• Problem to solve: What is needed is the whole of the data, set down exactly.

• Source material:
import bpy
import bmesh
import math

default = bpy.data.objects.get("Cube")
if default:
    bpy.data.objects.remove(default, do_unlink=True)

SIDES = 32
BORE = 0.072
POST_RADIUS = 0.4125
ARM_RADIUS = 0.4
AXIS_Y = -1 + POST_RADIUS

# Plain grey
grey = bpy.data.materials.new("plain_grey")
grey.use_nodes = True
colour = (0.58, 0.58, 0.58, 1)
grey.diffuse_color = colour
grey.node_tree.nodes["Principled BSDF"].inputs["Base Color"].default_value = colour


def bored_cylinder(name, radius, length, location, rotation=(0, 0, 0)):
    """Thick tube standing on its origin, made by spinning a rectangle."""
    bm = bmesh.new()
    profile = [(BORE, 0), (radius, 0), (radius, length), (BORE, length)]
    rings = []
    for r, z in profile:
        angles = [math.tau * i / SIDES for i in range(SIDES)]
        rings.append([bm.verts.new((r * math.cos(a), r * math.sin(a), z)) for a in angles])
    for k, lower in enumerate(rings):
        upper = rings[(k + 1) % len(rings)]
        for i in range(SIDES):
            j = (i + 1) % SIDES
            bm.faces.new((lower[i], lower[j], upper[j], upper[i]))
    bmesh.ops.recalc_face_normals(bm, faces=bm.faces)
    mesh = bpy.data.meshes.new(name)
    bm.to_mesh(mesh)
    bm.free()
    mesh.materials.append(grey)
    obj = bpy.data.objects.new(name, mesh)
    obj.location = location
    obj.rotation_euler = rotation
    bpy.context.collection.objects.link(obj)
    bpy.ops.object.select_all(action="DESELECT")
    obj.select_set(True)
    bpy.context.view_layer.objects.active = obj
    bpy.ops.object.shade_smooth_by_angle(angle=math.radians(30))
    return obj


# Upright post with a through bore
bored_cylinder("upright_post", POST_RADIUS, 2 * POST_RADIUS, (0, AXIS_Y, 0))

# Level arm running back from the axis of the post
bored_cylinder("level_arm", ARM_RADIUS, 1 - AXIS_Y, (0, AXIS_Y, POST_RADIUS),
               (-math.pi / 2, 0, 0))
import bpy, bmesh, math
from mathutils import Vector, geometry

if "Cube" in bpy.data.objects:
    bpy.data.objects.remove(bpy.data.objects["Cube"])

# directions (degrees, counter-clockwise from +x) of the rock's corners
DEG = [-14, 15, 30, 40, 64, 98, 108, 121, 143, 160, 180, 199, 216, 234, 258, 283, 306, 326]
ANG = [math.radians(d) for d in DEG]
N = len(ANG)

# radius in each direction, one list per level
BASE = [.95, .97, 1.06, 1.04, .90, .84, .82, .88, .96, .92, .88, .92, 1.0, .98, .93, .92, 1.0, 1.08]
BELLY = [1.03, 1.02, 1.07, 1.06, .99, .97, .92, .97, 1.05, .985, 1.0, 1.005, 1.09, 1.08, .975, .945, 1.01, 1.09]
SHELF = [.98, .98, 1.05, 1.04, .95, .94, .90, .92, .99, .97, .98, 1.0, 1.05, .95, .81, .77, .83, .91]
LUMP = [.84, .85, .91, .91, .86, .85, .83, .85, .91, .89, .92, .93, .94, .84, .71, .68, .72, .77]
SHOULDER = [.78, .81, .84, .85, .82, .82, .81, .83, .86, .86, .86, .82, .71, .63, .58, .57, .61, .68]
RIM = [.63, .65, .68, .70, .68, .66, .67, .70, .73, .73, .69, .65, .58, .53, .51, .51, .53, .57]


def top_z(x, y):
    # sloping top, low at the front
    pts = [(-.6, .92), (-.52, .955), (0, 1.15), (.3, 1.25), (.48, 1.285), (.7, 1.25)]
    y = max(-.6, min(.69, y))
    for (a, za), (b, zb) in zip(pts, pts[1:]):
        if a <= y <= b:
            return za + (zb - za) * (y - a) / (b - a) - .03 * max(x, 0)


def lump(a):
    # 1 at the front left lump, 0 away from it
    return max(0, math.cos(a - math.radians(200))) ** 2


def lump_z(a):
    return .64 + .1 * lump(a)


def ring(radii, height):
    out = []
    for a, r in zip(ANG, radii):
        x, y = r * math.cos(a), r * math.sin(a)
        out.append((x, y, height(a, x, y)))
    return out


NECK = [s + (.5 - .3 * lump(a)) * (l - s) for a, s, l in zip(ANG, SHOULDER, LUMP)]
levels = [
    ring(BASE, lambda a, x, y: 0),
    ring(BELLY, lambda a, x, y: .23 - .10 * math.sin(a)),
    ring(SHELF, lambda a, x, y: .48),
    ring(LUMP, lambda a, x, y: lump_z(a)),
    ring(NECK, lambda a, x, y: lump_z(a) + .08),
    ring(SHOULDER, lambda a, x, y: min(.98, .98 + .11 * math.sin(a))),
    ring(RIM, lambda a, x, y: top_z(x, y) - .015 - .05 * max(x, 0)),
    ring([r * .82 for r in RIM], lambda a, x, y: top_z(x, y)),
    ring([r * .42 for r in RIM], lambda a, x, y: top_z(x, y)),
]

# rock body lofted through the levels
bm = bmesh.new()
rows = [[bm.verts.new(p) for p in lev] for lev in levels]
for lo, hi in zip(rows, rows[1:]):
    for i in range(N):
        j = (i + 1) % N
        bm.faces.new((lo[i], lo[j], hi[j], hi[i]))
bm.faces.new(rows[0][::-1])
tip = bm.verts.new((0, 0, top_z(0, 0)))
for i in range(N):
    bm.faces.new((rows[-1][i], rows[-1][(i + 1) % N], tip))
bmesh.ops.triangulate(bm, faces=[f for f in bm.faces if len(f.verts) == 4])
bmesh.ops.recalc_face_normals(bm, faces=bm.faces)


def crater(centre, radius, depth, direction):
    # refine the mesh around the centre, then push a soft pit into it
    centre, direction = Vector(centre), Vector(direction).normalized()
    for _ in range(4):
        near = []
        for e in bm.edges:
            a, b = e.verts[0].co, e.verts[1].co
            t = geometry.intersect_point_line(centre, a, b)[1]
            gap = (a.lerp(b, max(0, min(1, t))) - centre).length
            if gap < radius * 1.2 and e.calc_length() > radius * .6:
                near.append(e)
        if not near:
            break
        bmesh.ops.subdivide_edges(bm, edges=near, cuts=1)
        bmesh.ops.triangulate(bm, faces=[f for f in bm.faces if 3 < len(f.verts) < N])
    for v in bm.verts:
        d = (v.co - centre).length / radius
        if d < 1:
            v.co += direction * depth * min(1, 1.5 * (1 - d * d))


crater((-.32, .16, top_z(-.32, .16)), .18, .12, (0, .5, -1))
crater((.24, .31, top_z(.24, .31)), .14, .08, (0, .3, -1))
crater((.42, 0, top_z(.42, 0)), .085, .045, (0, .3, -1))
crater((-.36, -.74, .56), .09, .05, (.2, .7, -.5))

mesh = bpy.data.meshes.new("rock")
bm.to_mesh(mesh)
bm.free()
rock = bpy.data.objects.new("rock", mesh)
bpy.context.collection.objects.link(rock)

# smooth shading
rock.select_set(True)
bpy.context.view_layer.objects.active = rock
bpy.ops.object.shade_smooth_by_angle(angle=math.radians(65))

• Response to this task:
import bpy
import bmesh
import math

default = bpy.data.objects.get("Cube")
if default:
    bpy.data.objects.remove(default, do_unlink=True)

SIDES = 32
BORE = 0.072
POST_RADIUS = 0.4125
ARM_RADIUS = 0.4
AXIS_Y = -1 + POST_RADIUS

# Plain grey
grey = bpy.data.materials.new("plain_grey")
grey.use_nodes = True
colour = (0.58, 0.58, 0.58, 1)
grey.diffuse_color = colour
grey.node_tree.nodes["Principled BSDF"].inputs["Base Color"].default_value = colour


def bored_cylinder(name, radius, length, location, rotation=(0, 0, 0)):
    """Thick tube standing on its origin, made by spinning a rectangle."""
    bm = bmesh.new()
    profile = [(BORE, 0), (radius, 0), (radius, length), (BORE, length)]
    rings = []
    for r, z in profile:
        angles = [math.tau * i / SIDES for i in range(SIDES)]
        rings.append([bm.verts.new((r * math.cos(a), r * math.sin(a), z)) for a in angles])
    for k, lower in enumerate(rings):
        upper = rings[(k + 1) % len(rings)]
        for i in range(SIDES):
            j = (i + 1) % SIDES
            bm.faces.new((lower[i], lower[j], upper[j], upper[i]))
    bmesh.ops.recalc_face_normals(bm, faces=bm.faces)
    mesh = bpy.data.meshes.new(name)
    bm.to_mesh(mesh)
    bm.free()
    mesh.materials.append(grey)
    obj = bpy.data.objects.new(name, mesh)
    obj.location = location
    obj.rotation_euler = rotation
    bpy.context.collection.objects.link(obj)
    bpy.ops.object.select_all(action="DESELECT")
    obj.select_set(True)
    bpy.context.view_layer.objects.active = obj
    bpy.ops.object.shade_smooth_by_angle(angle=math.radians(30))
    return obj


# Upright post with a through bore
bored_cylinder("upright_post", POST_RADIUS, 2 * POST_RADIUS, (0, AXIS_Y, 0))

# Level arm running back from the axis of the post
bored_cylinder("level_arm", ARM_RADIUS, 1 - AXIS_Y, (0, AXIS_Y, POST_RADIUS),
               (-math.pi / 2, 0, 0))
import bpy, bmesh, math
from mathutils import Vector, geometry

if "Cube" in bpy.data.objects:
    bpy.data.objects.remove(bpy.data.objects["Cube"])

# directions (degrees, counter-clockwise from +x) of the rock's corners
DEG = [-14, 15, 30, 40, 64, 98, 108, 121, 143, 160, 180, 199, 216, 234, 258, 283, 306, 326]
ANG = [math.radians(d) for d in DEG]
N = len(ANG)

# radius in each direction, one list per level
BASE = [.95, .97, 1.06, 1.04, .90, .84, .82, .88, .96, .92, .88, .92, 1.0, .98, .93, .92, 1.0, 1.08]
BELLY = [1.03, 1.02, 1.07, 1.06, .99, .97, .92, .97, 1.05, .985, 1.0, 1.005, 1.09, 1.08, .975, .945, 1.01, 1.09]
SHELF = [.98, .98, 1.05, 1.04, .95, .94, .90, .92, .99, .97, .98, 1.0, 1.05, .95, .81, .77, .83, .91]
LUMP = [.84, .85, .91, .91, .86, .85, .83, .85, .91, .89, .92, .93, .94, .84, .71, .68, .72, .77]
SHOULDER = [.78, .81, .84, .85, .82, .82, .81, .83, .86, .86, .86, .82, .71, .63, .58, .57, .61, .68]
RIM = [.63, .65, .68, .70, .68, .66, .67, .70, .73, .73, .69, .65, .58, .53, .51, .51, .53, .57]


def top_z(x, y):
    # sloping top, low at the front
    pts = [(-.6, .92), (-.52, .955), (0, 1.15), (.3, 1.25), (.48, 1.285), (.7, 1.25)]
    y = max(-.6, min(.69, y))
    for (a, za), (b, zb) in zip(pts, pts[1:]):
        if a <= y <= b:
            return za + (zb - za) * (y - a) / (b - a) - .03 * max(x, 0)


def lump(a):
    # 1 at the front left lump, 0 away from it
    return max(0, math.cos(a - math.radians(200))) ** 2


def lump_z(a):
    return .64 + .1 * lump(a)


def ring(radii, height):
    out = []
    for a, r in zip(ANG, radii):
        x, y = r * math.cos(a), r * math.sin(a)
        out.append((x, y, height(a, x, y)))
    return out


NECK = [s + (.5 - .3 * lump(a)) * (l - s) for a, s, l in zip(ANG, SHOULDER, LUMP)]
levels = [
    ring(BASE, lambda a, x, y: 0),
    ring(BELLY, lambda a, x, y: .23 - .10 * math.sin(a)),
    ring(SHELF, lambda a, x, y: .48),
    ring(LUMP, lambda a, x, y: lump_z(a)),
    ring(NECK, lambda a, x, y: lump_z(a) + .08),
    ring(SHOULDER, lambda a, x, y: min(.98, .98 + .11 * math.sin(a))),
    ring(RIM, lambda a, x, y: top_z(x, y) - .015 - .05 * max(x, 0)),
    ring([r * .82 for r in RIM], lambda a, x, y: top_z(x, y)),
    ring([r * .42 for r in RIM], lambda a, x, y: top_z(x, y)),
]

# rock body lofted through the levels
bm = bmesh.new()
rows = [[bm.verts.new(p) for p in lev] for lev in levels]
for lo, hi in zip(rows, rows[1:]):
    for i in range(N):
        j = (i + 1) % N
        bm.faces.new((lo[i], lo[j], hi[j], hi[i]))
bm.faces.new(rows[0][::-1])
tip = bm.verts.new((0, 0, top_z(0, 0)))
for i in range(N):
    bm.faces.new((rows[-1][i], rows[-1][(i + 1) % N], tip))
bmesh.ops.triangulate(bm, faces=[f for f in bm.faces if len(f.verts) == 4])
bmesh.ops.recalc_face_normals(bm, faces=bm.faces)


def crater(centre, radius, depth, direction):
    # refine the mesh around the centre, then push a soft pit into it
    centre, direction = Vector(centre), Vector(direction).normalized()
    for _ in range(4):
        near = []
        for e in bm.edges:
            a, b = e.verts[0].co, e.verts[1].co
            t = geometry.intersect_point_line(centre, a, b)[1]
            gap = (a.lerp(b, max(0, min(1, t))) - centre).length
            if gap < radius * 1.2 and e.calc_length() > radius * .6:
                near.append(e)
        if not near:
            break
        bmesh.ops.subdivide_edges(bm, edges=near, cuts=1)
        bmesh.ops.triangulate(bm, faces=[f for f in bm.faces if 3 < len(f.verts) < N])
    for v in bm.verts:
        d = (v.co - centre).length / radius
        if d < 1:
            v.co += direction * depth * min(1, 1.5 * (1 - d * d))


crater((-.32, .16, top_z(-.32, .16)), .18, .12, (0, .5, -1))
crater((.24, .31, top_z(.24, .31)), .14, .08, (0, .3, -1))
crater((.42, 0, top_z(.42, 0)), .085, .045, (0, .3, -1))
crater((-.36, -.74, .56), .09, .05, (.2, .7, -.5))

mesh = bpy.data.meshes.new("rock")
bm.to_mesh(mesh)
bm.free()
rock = bpy.data.objects.new("rock", mesh)
bpy.context.collection.objects.link(rock)

# smooth shading
rock.select_set(True)
bpy.context.view_layer.objects.active = rock
bpy.ops.object.shade_smooth_by_angle(angle=math.radians(65))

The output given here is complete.